Founded in 1971 by seven New York Times photographers, this gallery houses over 90 artists. Soho Photo’s focus is on fine art photography, and its artists experiment with a wide range of techniques and methods that demonstrate a great respect for and camaraderie with the craft. One artist manipulates a feature on Photoshop, while another commits himself to tintypes. From solo shows of a photographer’s oeuvre to exhibitions of competition submissions, this gallery is constantly filled to the brim with incredible images. They explore topics as classic as New York City street life, and as spectacular as the fragility of life. Upcoming exhibitions in September include the work of Ruben Natal-San Miguel and five other artists’ projects.


Operating under the philosophy that art should be available to everyone at all times, one of Glasshouse’s unique features is its monthly 24-Hour Fridays, where experimental performances, live pieces, and unannounced shows radiate from every room of this domestic space. Founders Lital Dotan and Eyal Perry believe in participation, showing how performance art is also a social activity, and that “art should be experienced in a place that allows staying.” Just as new neighbors navigate their house with cautious steps, this gallery allows viewers to embrace the unexpected with every new room. Along with open events and exhibitions, artists both international and domestic can submit to the Artist-in-Residence or Immersive Hosting Program, respectively.

Logo | Image Courtesy of SOLOWAY
Logo | Image Courtesy of SOLOWAY


In terms of artistic flexibility, Soloway bends and contorts itself to the whims of its exhibiting artists, while maintaining its small but enlivening space. For Graham Collins’ installation, Shade Tree, the gallery allowed him to replace its floors with red brick, creating a gallery wholly devoted to his project. Though the floors are no longer brick, there have since been many extraordinary exhibitions. In this modest gallery, each artist displays new approaches to classic inspirations—literary texts, old photographs—and great epiphanies expressed in a visual manner. Founded by four graduate artists, Soloway welcomes experimentation and transformation. The gallery also hosts film screenings and live events.

440 Gallery | Image Courtesy of 440 Gallery
440 Gallery | Image Courtesy of 440 Gallery

440 Gallery

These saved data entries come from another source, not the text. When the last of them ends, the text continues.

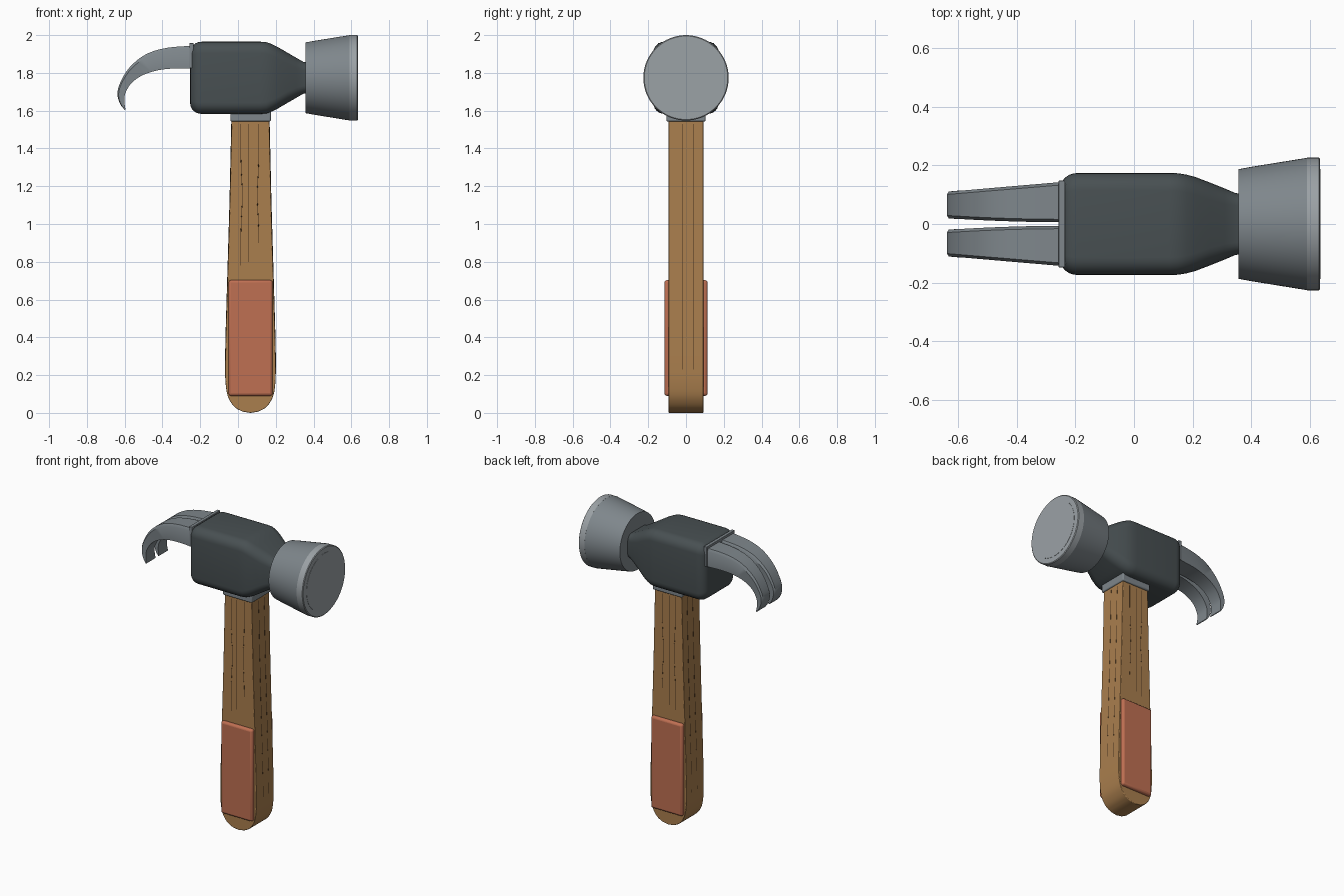
import bpy, bmesh, math
from mathutils import Vector

if "Cube" in bpy.data.objects:
    bpy.data.objects.remove(bpy.data.objects["Cube"])

HX, HZ = 0.066, 1.774   # handle centre x, head axis height


def material(name, rgb):
    m = bpy.data.materials.new(name)
    m.diffuse_color = (*rgb, 1)
    m.use_nodes = True
    m.node_tree.nodes["Principled BSDF"].inputs["Base Color"].default_value = m.diffuse_color
    return m


WOOD = material("wood", (0.40, 0.21, 0.075))
GRAIN = material("grain", (0.06, 0.03, 0.012))
RUBBER = material("rubber", (0.52, 0.16, 0.085))
DARK = material("dark_steel", (0.065, 0.08, 0.085))
STEEL = material("steel", (0.21, 0.24, 0.26))
BRIGHT = material("bright_steel", (0.33, 0.36, 0.38))


def finish(name, bm, mat, bevel=0, angle=35):
    bmesh.ops.recalc_face_normals(bm, faces=bm.faces)
    me = bpy.data.meshes.new(name)
    bm.to_mesh(me)
    bm.free()
    ob = bpy.data.objects.new(name, me)
    bpy.context.collection.objects.link(ob)
    me.materials.append(mat)
    if bevel:
        b = ob.modifiers.new("bevel", 'BEVEL')
        b.width, b.segments, b.limit_method = bevel, 3, 'ANGLE'
        b.angle_limit = math.radians(40)
    bpy.ops.object.select_all(action='DESELECT')
    ob.select_set(True)
    bpy.context.view_layer.objects.active = ob
    bpy.ops.object.shade_smooth_by_angle(angle=math.radians(angle))
    return ob


def loft(name, rings, mat, bevel=0, angle=35):
    """Skin a list of equal-length point rings and cap both ends."""
    bm = bmesh.new()
    vs = [[bm.verts.new(p) for p in r] for r in rings]
    n = len(rings[0])
    for a, b in zip(vs, vs[1:]):
        for i in range(n):
            j = (i + 1) % n
            bm.faces.new((a[i], a[j], b[j], b[i]))
    bm.faces.new(vs[0])
    bm.faces.new(vs[-1])
    return finish(name, bm, mat, bevel, angle)


def box(name, lo, hi, mat, bevel=0):
    ring = lambda z: [(lo[0], lo[1], z), (hi[0], lo[1], z), (hi[0], hi[1], z), (lo[0], hi[1], z)]
    return loft(name, [ring(lo[2]), ring(hi[2])], mat, bevel)


def lathe_x(name, profile, mat, sides=64):
    """Turn (x, radius) pairs around the head axis."""
    rings = [[(x, r * math.cos(2 * math.pi * i / sides), HZ + r * math.sin(2 * math.pi * i / sides))
              for i in range(sides)] for x, r in profile]
    return loft(name, rings, mat)


def smooth(points, steps=4):
    """Catmull-Rom curve through the points."""
    p = [Vector(q) for q in points]
    p = [2 * p[0] - p[1]] + p + [2 * p[-1] - p[-2]]
    out = []
    for a, b, c, d in zip(p, p[1:], p[2:], p[3:]):
        for k in range(steps):
            t = k / steps
            out.append(0.5 * (2 * b + (c - a) * t + (2 * a - 5 * b + 4 * c - d) * t * t
                              + (3 * b - a - 3 * c + d) * t ** 3))
    return out + [p[-2]]


# Handle: side outline extruded through its thickness
TAPER = [(0.098, 1.62), (0.100, 1.54), (0.110, 1.10), (0.122, 0.70), (0.131, 0.40), (0.134, 0.22)]
TIP = [(0.131, 0.15), (0.122, 0.095), (0.104, 0.056), (0.078, 0.026), (0.042, 0.007)]
half = smooth(TAPER + TIP, 3)
outline = [(HX + w, z) for w, z in half] + [(HX, 0)] + [(HX - w, z) for w, z in reversed(half)]
loft("handle", [[(x, y, z) for x, z in outline] for y in (-0.092, 0.092)], WOOD, 0.004)


def half_width(z):
    for (w0, z0), (w1, z1) in zip(TAPER, TAPER[1:]):
        if z1 <= z <= z0:
            return w0 + (w1 - w0) * (z0 - z) / (z0 - z1)


# Wood grain: fine lines almost flush with the handle faces
cu = bpy.data.curves.new("wood_grain", 'CURVE')
cu.dimensions, cu.bevel_depth, cu.bevel_resolution = '3D', 0.003, 0


def grain_line(pts):
    s = cu.splines.new('POLY')
    s.points.add(len(pts) - 1)
    for q, p in zip(s.points, pts):
        q.co = (*p, 1)


for s in (-1, 1):
    for x, z0, z1, wave in ((0.015, 0.78, 1.53, 0.008), (0.055, 0.8, 1.53, 0), (0.11, 0.9, 1.53, -0.008)):
        zs = [z0 + (z1 - z0) * i / 16 for i in range(17)]
        grain_line([(x + wave * math.exp(-((z - 1.15) / 0.12) ** 2), s * 0.0905, z) for z in zs])
    for y in (-0.02, 0.038):
        zs = [0.23 + 1.3 * i / 16 for i in range(17)]
        grain_line([(HX + s * (half_width(z) - 0.0015), y, z) for z in zs])
cu.materials.append(GRAIN)
grain = bpy.data.objects.new("wood_grain", cu)
bpy.context.collection.objects.link(grain)
bpy.ops.object.select_all(action='DESELECT')
grain.select_set(True)
bpy.context.view_layer.objects.active = grain
bpy.ops.object.convert(target='MESH')

# Grip pads on both broad faces
for label, s in (("front", -1), ("back", 1)):
    ys = sorted((s * 0.075, s * 0.114))
    box(f"grip_pad_{label}", (-0.05, ys[0], 0.09), (0.183, ys[1], 0.703), RUBBER, 0.014)

# Collar between handle and head
box("collar", (-0.041, -0.104, 1.543), (0.174, 0.104, 1.60), STEEL, 0.008)


# Head: rounded rectangles lofted along x
def section(x, hy, hz, r):
    pts = []
    for k, (sy, sz) in enumerate(((1, 1), (-1, 1), (-1, -1), (1, -1))):
        for i in range(7):
            a = math.pi / 2 * (k + i / 6)
            pts.append((x, sy * (hy - r) + r * math.cos(a), HZ + sz * (hz - r) + r * math.sin(a)))
    return pts


sections = []
for i in range(7):
    a = math.pi / 2 * i / 6
    d = 0.055 * (1 - math.sin(a))
    sections.append(section(-0.253 + 0.06 * (1 - math.cos(a)), 0.174 - d, 0.191 - d, 0.06 - 0.6 * d))
for x, hy, hz in ((0.12, 0.174, 0.191), (0.15, 0.173, 0.189), (0.18, 0.168, 0.178), (0.21, 0.160, 0.163),
                  (0.26, 0.141, 0.134), (0.31, 0.121, 0.105), (0.345, 0.106, 0.085), (0.37, 0.102, 0.08)):
    sections.append(section(x, hy, hz, 0.06 * min(1, hz / 0.12)))
loft("head_body", sections, DARK)

# Striking bell, rim and face
lathe_x("striking_bell", [(0.357, 0.187), (0.40, 0.195), (0.592, 0.226)], STEEL)
lathe_x("striking_rim", [(0.59, 0.226), (0.631, 0.226), (0.635, 0.221)], BRIGHT)
lathe_x("striking_face", [(0.62, 0.187), (0.6365, 0.187)], BRIGHT)

# Claw: plate at the root and two mirrored curved prongs
box("claw_plate", (-0.257, -0.148, 1.825), (-0.235, 0.148, 1.958), STEEL, 0.003)
outer = smooth([(-0.225, 1.945), (-0.38, 1.932), (-0.49, 1.897), (-0.575, 1.828),
                (-0.625, 1.745), (-0.638, 1.687), (-0.625, 1.637), (-0.600, 1.604)])
inner = smooth([(-0.225, 1.825), (-0.36, 1.822), (-0.44, 1.810), (-0.51, 1.785),
                (-0.565, 1.745), (-0.597, 1.690), (-0.601, 1.645), (-0.596, 1.607)])
for label, s in (("front", -1), ("back", 1)):
    rings = []
    for o, i in zip(outer, inner):
        t = min(1, (-0.225 - o.x) / 0.41)
        y0, y1 = 0.006 + 0.013 * t ** 2, 0.145 - 0.034 * t
        m = i.lerp(o, 0.85)
        rings.append([(p.x, s * y, p.y) for p, y in
                      ((i, y0), (i, y1), (m, y1), (o, y1 - 0.01), (o, y0 + 0.01), (m, y0))])
    loft(f"claw_prong_{label}", rings, STEEL)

Voted the ‘Best Gallery in Brooklyn’ in 2013 by The L Magazine, 440 Gallery is an artistic haven in Park Slope. A small collective of artists, each one representing a specific medium of visual expression—sculpture, drawing, painting, photography, installation, printing—provides a holistic experience for their visitors. Artists can be featured either in the main exhibition space or the Project Space. With ample exposure for every artist, this gallery attracts many locals, and makes an astounding effort to incorporate art into daily life. It hosts hands-on workshops for younger children, plays, craft talks, and open receptions for exhibition openings.


Another Williamsburg gem, this gallery was founded in 1994 and has expanded remarkably since then, with an additional space known as the ‘Boiler.’ Its high ceilings and industrial atmosphere provide a sense of limitlessness, and enough room for larger paintings, performances, and readings. One attribute of this gallery is its Flat File system, which is a collection of flat drawers containing artist portfolios. Founder Joe Amrhein believes original artwork should be available and accessible to anyone, even the smaller pieces that would not normally be displayed in a gallery. With a mature but adventurous approach, Pierogi is open to both emerging and mid-career artists.

Courtesy of Cinders Gallery
Courtesy of Cinders Gallery/Pattern ::: Chaos


Though based in Brooklyn, Cinders describes itself as nomadic and project-based, never quite finding a home but always being reborn out of the ashes. Established in 2004, this mobile gallery has interpreted the act of creating a gallery or performance an artistic project unto itself. The art featured is dazzling, boisterous, and exciting. Be on the lookout for where and when Cinders will pop up next; this gallery is certainly worth following, from its exhibitions to the crew members and featured artists.

By Michaela Brady